Extracted records:
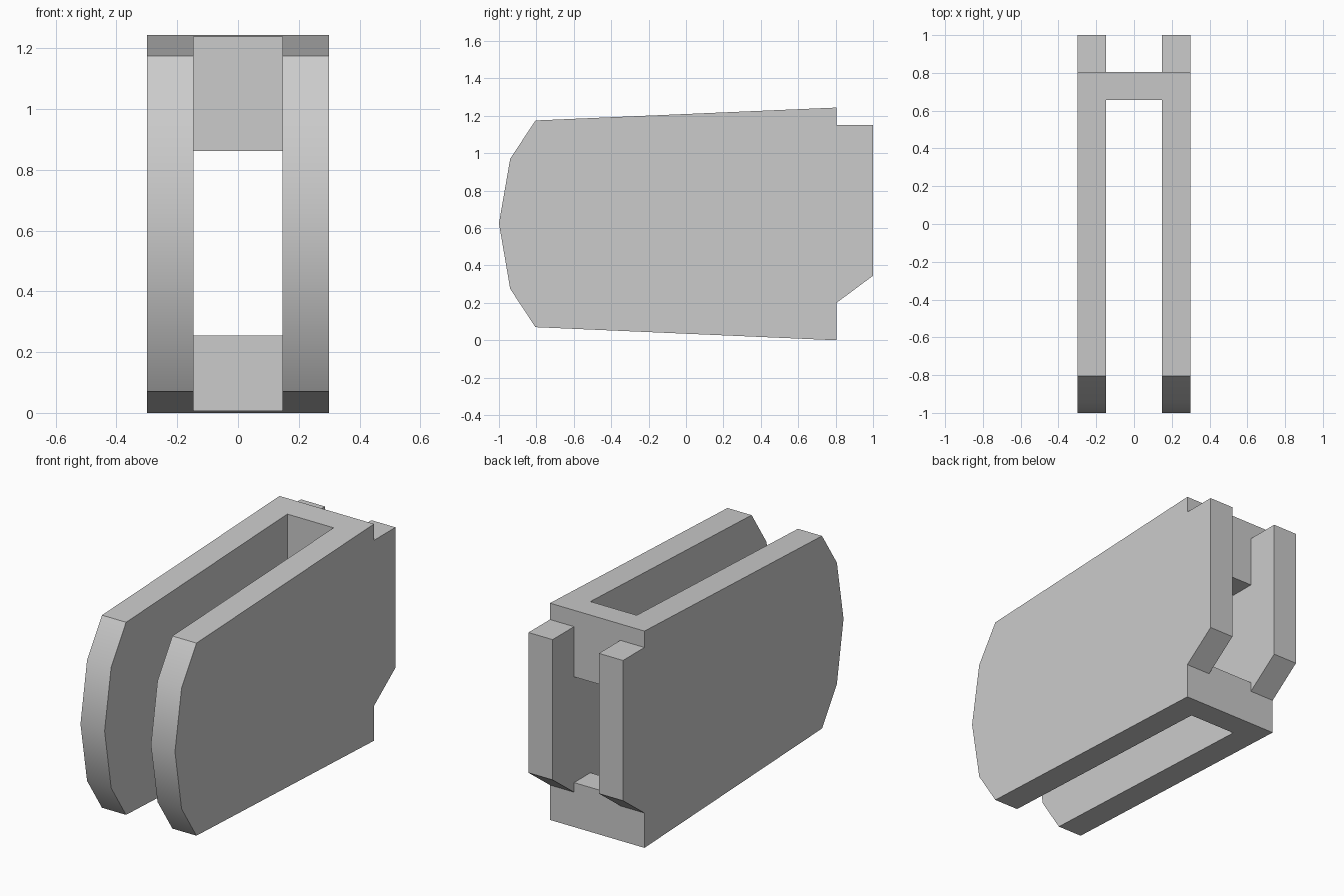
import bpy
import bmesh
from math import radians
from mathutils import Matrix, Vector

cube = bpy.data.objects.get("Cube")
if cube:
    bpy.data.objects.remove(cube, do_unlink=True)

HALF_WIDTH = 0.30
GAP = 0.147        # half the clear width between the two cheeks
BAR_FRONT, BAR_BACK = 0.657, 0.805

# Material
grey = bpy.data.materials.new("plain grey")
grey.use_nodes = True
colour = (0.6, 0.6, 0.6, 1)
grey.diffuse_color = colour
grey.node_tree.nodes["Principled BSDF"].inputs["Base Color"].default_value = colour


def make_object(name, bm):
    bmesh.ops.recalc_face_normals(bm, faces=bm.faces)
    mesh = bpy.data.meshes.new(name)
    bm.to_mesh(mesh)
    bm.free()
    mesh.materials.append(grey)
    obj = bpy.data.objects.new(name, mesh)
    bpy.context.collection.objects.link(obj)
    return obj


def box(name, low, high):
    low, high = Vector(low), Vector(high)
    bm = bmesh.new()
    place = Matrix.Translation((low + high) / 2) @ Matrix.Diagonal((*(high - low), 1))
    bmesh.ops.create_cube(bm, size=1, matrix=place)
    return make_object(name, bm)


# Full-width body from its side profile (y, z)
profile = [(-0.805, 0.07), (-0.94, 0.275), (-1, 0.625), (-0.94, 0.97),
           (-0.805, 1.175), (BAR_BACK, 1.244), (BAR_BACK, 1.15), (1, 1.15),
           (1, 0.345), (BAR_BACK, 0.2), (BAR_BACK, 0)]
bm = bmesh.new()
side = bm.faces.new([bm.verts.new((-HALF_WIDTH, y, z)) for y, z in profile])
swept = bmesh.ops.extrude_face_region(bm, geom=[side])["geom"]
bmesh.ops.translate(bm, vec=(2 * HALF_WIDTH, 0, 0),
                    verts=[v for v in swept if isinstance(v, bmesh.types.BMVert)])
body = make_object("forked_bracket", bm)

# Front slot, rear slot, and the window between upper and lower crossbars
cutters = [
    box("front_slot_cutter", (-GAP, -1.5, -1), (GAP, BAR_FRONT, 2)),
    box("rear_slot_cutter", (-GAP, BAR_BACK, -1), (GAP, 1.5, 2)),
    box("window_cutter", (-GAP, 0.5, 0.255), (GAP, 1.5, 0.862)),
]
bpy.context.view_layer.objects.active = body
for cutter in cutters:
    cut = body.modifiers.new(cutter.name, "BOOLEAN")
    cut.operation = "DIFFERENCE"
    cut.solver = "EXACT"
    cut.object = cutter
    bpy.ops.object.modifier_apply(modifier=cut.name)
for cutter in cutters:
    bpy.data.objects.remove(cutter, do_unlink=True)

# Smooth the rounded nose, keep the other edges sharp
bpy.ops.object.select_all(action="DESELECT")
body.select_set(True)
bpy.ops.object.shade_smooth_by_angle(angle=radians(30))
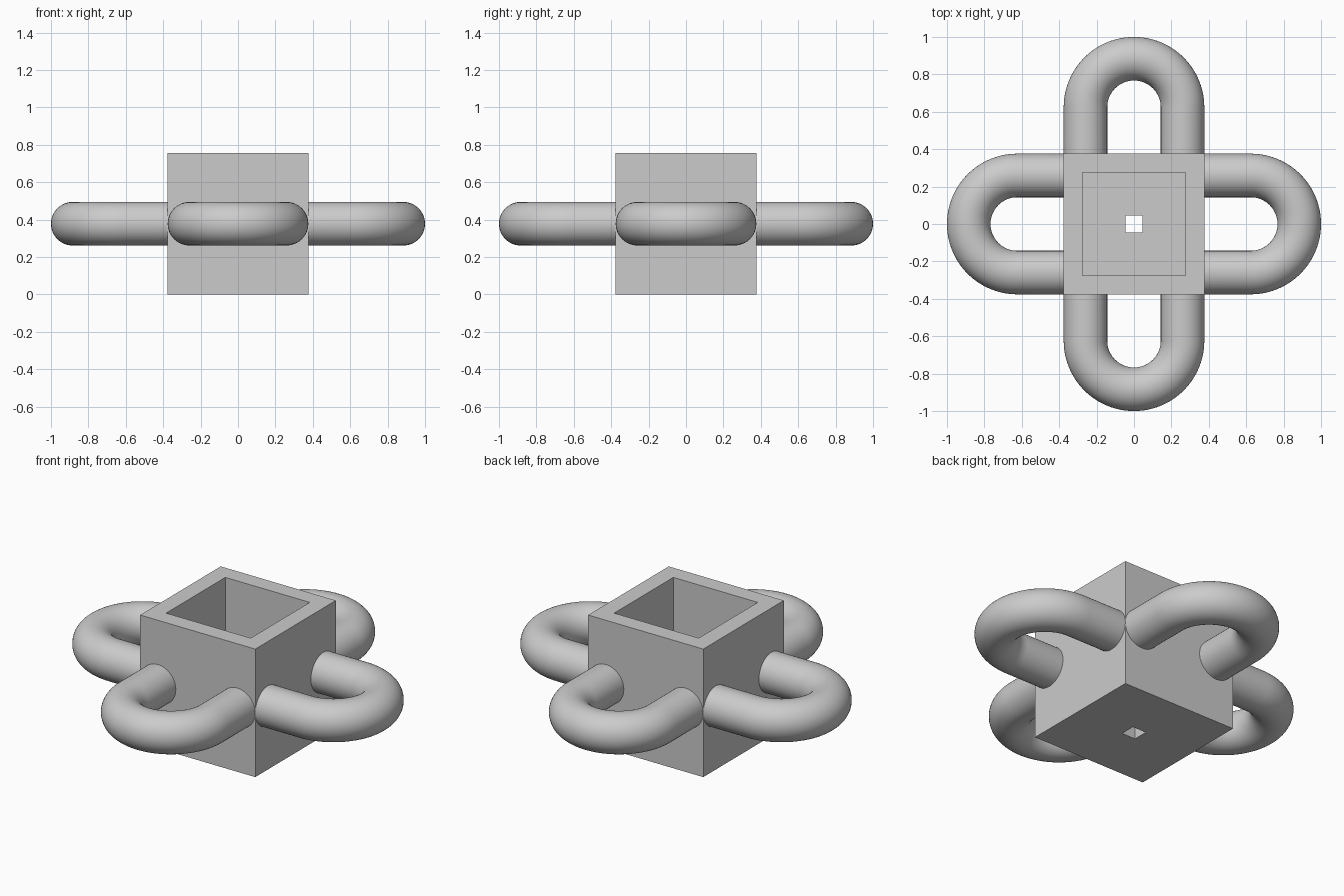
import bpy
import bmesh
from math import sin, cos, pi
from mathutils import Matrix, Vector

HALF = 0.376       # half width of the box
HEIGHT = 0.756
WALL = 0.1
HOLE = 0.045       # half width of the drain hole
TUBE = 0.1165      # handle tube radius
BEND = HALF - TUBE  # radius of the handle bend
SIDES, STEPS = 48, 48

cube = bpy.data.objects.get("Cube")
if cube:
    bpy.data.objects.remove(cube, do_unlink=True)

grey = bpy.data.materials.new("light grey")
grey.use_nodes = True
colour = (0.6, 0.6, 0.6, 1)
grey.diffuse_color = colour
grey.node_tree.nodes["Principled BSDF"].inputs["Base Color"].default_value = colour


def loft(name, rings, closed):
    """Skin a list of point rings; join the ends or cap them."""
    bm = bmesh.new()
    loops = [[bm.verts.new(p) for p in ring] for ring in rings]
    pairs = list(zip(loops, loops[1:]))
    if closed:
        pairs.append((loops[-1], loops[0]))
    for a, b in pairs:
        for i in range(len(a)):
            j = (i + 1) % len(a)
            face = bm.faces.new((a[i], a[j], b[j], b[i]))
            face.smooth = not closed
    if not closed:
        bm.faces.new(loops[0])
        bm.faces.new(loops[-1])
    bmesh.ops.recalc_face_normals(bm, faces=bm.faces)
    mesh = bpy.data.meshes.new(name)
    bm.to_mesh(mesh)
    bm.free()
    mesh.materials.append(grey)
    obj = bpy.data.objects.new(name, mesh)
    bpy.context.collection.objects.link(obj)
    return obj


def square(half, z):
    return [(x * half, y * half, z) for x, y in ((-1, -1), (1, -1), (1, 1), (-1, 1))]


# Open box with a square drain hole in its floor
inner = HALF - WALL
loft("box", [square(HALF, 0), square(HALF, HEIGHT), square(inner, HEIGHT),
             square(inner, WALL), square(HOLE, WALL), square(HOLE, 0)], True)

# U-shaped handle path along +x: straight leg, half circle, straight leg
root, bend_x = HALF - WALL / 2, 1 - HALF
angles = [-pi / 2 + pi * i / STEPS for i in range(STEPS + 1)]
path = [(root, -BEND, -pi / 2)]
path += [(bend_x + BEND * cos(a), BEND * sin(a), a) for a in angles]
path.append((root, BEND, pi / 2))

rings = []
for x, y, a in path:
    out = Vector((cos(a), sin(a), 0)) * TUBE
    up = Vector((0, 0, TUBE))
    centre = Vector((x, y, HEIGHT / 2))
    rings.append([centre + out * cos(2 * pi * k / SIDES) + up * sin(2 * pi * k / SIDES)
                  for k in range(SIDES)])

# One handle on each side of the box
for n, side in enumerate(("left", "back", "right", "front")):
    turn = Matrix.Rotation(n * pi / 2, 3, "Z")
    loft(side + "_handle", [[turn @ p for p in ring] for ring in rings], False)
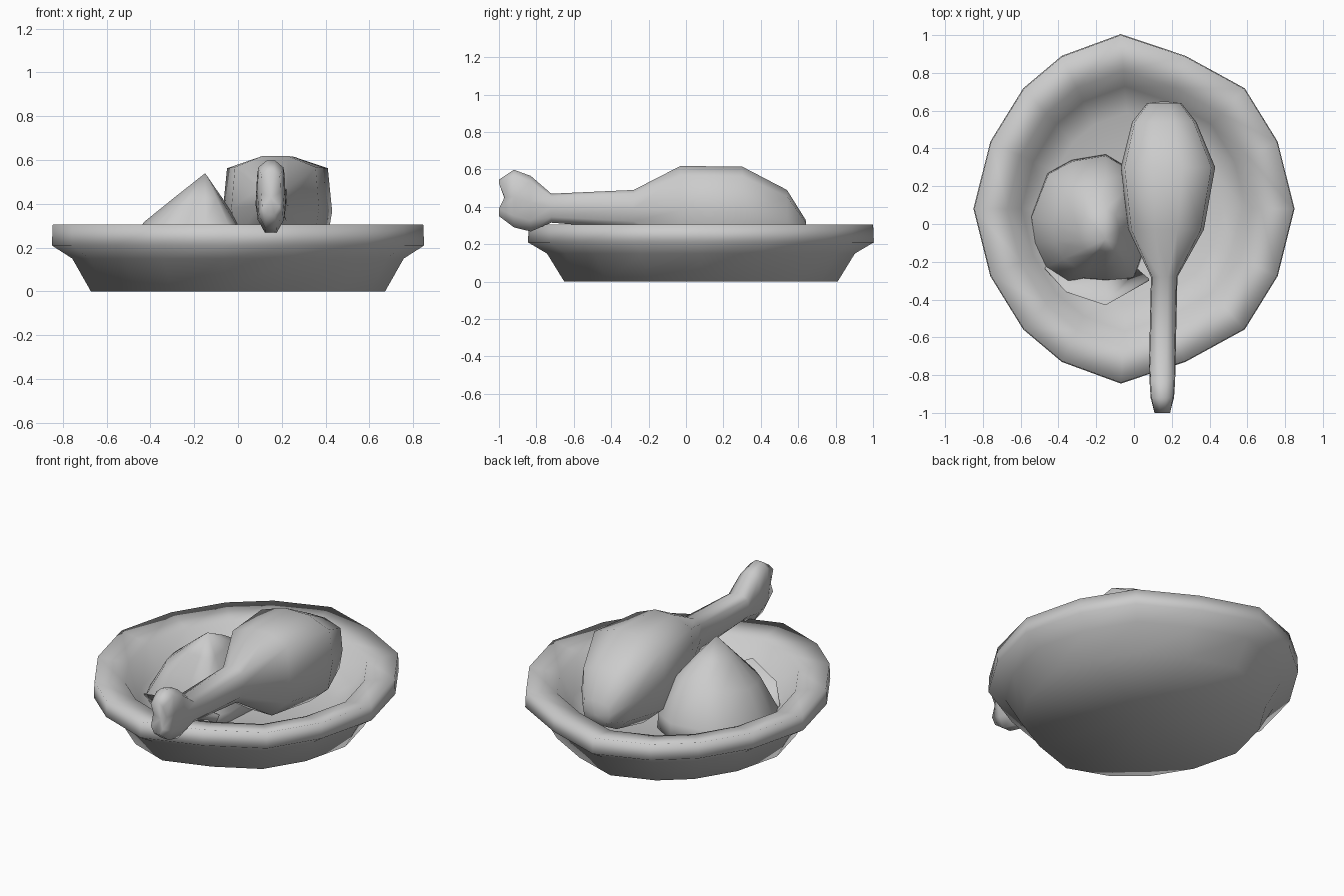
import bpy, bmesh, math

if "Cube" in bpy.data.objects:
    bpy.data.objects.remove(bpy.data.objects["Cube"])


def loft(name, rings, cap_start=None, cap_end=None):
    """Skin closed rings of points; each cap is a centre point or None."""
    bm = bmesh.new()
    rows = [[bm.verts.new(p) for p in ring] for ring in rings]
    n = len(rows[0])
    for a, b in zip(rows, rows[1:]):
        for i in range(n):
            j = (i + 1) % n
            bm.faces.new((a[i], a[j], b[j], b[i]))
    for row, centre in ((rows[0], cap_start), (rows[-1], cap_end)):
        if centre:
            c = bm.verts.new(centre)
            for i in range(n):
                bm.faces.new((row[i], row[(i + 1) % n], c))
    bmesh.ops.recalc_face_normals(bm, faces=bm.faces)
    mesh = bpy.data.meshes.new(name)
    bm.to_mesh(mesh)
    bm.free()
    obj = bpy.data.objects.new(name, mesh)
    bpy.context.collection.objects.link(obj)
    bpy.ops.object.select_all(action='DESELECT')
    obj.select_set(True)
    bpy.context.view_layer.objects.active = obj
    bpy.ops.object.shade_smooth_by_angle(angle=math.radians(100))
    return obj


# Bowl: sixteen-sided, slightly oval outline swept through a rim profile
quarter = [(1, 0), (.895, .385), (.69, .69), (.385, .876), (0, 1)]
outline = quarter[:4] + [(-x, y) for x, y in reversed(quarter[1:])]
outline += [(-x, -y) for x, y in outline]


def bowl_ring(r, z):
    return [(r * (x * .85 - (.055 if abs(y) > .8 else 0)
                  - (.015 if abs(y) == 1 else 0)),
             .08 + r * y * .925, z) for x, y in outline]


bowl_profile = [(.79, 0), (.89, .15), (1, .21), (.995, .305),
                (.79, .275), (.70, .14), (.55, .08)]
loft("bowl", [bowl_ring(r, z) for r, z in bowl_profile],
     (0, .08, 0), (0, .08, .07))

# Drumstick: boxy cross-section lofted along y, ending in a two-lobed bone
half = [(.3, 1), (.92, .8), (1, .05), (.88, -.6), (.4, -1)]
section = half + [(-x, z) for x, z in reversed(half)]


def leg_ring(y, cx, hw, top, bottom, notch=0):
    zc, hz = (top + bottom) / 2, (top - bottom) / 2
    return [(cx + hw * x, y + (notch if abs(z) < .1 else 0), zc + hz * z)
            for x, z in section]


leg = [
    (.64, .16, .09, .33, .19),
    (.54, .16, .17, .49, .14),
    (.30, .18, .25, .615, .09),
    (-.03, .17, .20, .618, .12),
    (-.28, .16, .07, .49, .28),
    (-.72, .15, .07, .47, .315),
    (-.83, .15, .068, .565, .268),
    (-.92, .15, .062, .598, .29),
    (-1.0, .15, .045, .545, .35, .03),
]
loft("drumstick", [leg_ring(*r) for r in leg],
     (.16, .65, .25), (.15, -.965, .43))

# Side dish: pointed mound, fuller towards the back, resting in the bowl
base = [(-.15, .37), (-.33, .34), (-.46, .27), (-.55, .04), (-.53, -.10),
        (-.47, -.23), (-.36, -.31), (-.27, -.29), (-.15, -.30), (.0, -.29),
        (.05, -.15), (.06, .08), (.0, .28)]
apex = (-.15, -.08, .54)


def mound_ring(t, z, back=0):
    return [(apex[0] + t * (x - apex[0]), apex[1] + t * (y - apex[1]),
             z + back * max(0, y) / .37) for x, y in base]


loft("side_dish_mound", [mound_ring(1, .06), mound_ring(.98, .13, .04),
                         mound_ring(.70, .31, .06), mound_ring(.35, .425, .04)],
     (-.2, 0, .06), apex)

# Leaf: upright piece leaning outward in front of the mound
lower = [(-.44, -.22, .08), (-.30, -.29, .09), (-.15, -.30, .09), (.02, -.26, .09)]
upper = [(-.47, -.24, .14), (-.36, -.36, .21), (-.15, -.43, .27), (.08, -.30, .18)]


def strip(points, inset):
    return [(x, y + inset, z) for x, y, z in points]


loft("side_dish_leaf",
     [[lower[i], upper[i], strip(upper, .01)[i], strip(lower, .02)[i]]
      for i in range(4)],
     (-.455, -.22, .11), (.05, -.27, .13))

WHAT THE TASK REQUIRES:
From the entries above, list each line with "DESELECT" in it.

SOLVED PROBLEM:
bpy.ops.object.select_all(action="DESELECT")
    bpy.ops.object.select_all(action='DESELECT')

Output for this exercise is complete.